Exercise
Produce word for word the lines of the data below running from the one that has "bm.to_mesh(mesh)" to the one that has "# Smooth shading with crisp recess edges", inclusive, and no others.

(Stored data entries)
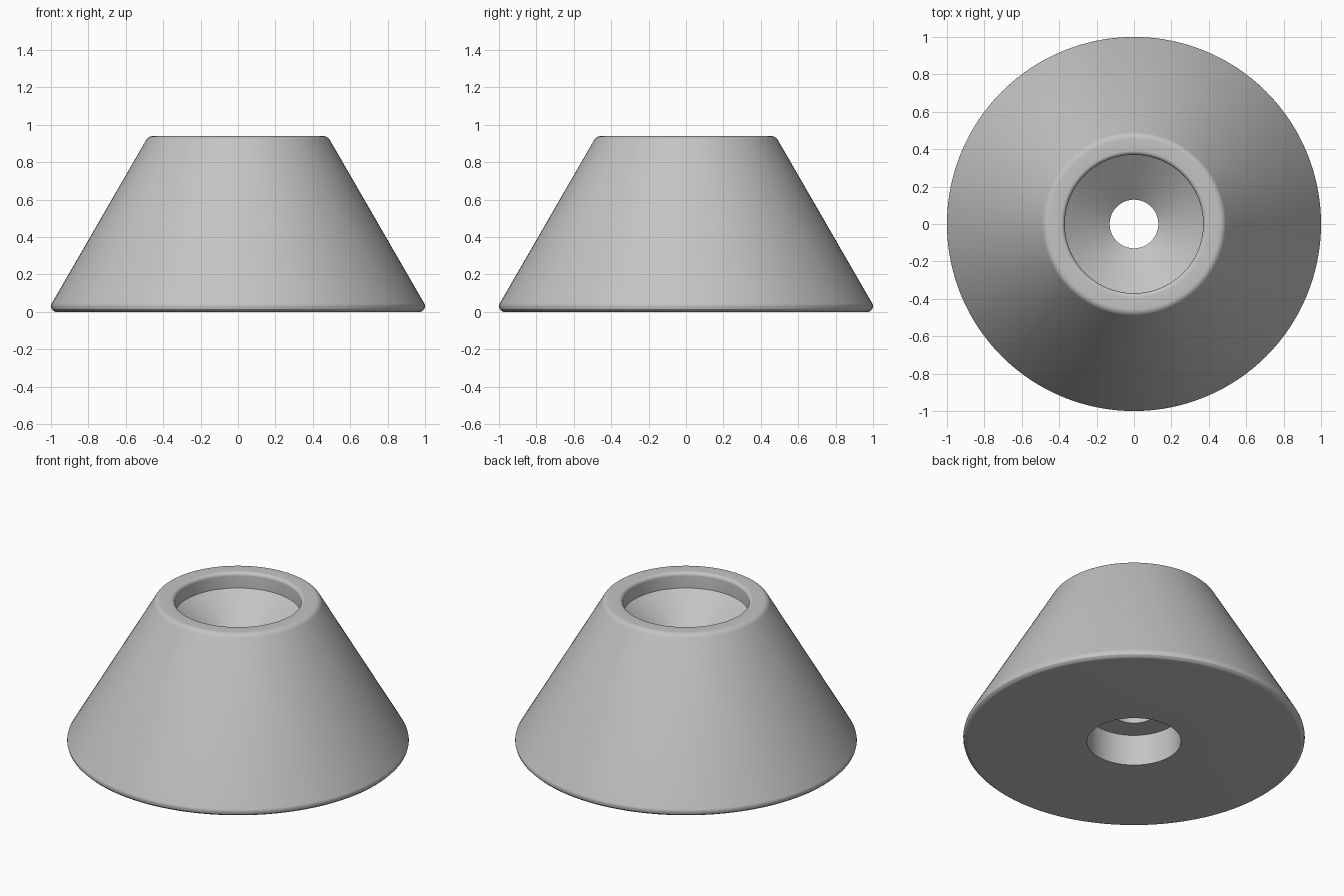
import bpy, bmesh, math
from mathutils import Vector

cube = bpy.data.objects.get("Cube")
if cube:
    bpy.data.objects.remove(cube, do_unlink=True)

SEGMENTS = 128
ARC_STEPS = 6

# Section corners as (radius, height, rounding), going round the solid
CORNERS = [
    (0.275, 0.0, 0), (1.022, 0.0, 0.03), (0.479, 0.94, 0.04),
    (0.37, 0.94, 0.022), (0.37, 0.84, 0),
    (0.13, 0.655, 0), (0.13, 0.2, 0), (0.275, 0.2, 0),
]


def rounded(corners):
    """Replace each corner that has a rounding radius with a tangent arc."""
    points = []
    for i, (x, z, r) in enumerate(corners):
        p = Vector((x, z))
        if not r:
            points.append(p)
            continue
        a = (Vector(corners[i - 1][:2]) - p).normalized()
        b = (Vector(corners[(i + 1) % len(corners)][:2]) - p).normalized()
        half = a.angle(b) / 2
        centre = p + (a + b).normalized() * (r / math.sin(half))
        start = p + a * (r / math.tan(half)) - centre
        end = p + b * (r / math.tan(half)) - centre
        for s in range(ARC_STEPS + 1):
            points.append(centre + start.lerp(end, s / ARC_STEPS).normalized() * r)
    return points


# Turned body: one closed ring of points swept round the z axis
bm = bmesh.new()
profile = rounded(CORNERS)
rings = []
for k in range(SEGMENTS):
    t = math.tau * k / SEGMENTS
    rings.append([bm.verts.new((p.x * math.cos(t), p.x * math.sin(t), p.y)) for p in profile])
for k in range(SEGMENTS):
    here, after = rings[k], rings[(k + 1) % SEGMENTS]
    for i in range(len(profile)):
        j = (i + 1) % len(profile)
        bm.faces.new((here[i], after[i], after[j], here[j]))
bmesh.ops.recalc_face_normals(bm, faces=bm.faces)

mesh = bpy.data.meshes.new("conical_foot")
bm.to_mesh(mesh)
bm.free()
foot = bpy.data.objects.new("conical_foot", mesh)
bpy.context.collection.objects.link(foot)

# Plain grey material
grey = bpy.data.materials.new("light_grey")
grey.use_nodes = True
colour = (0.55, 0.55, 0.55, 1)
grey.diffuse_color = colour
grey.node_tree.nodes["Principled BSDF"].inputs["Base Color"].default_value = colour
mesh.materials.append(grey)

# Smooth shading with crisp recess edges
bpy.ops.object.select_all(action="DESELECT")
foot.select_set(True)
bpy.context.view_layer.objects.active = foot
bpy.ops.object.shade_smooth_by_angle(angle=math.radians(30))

Expected answer
bm.to_mesh(mesh)
bm.free()
foot = bpy.data.objects.new("conical_foot", mesh)
bpy.context.collection.objects.link(foot)

# Plain grey material
grey = bpy.data.materials.new("light_grey")
grey.use_nodes = True
colour = (0.55, 0.55, 0.55, 1)
grey.diffuse_color = colour
grey.node_tree.nodes["Principled BSDF"].inputs["Base Color"].default_value = colour
mesh.materials.append(grey)

# Smooth shading with crisp recess edges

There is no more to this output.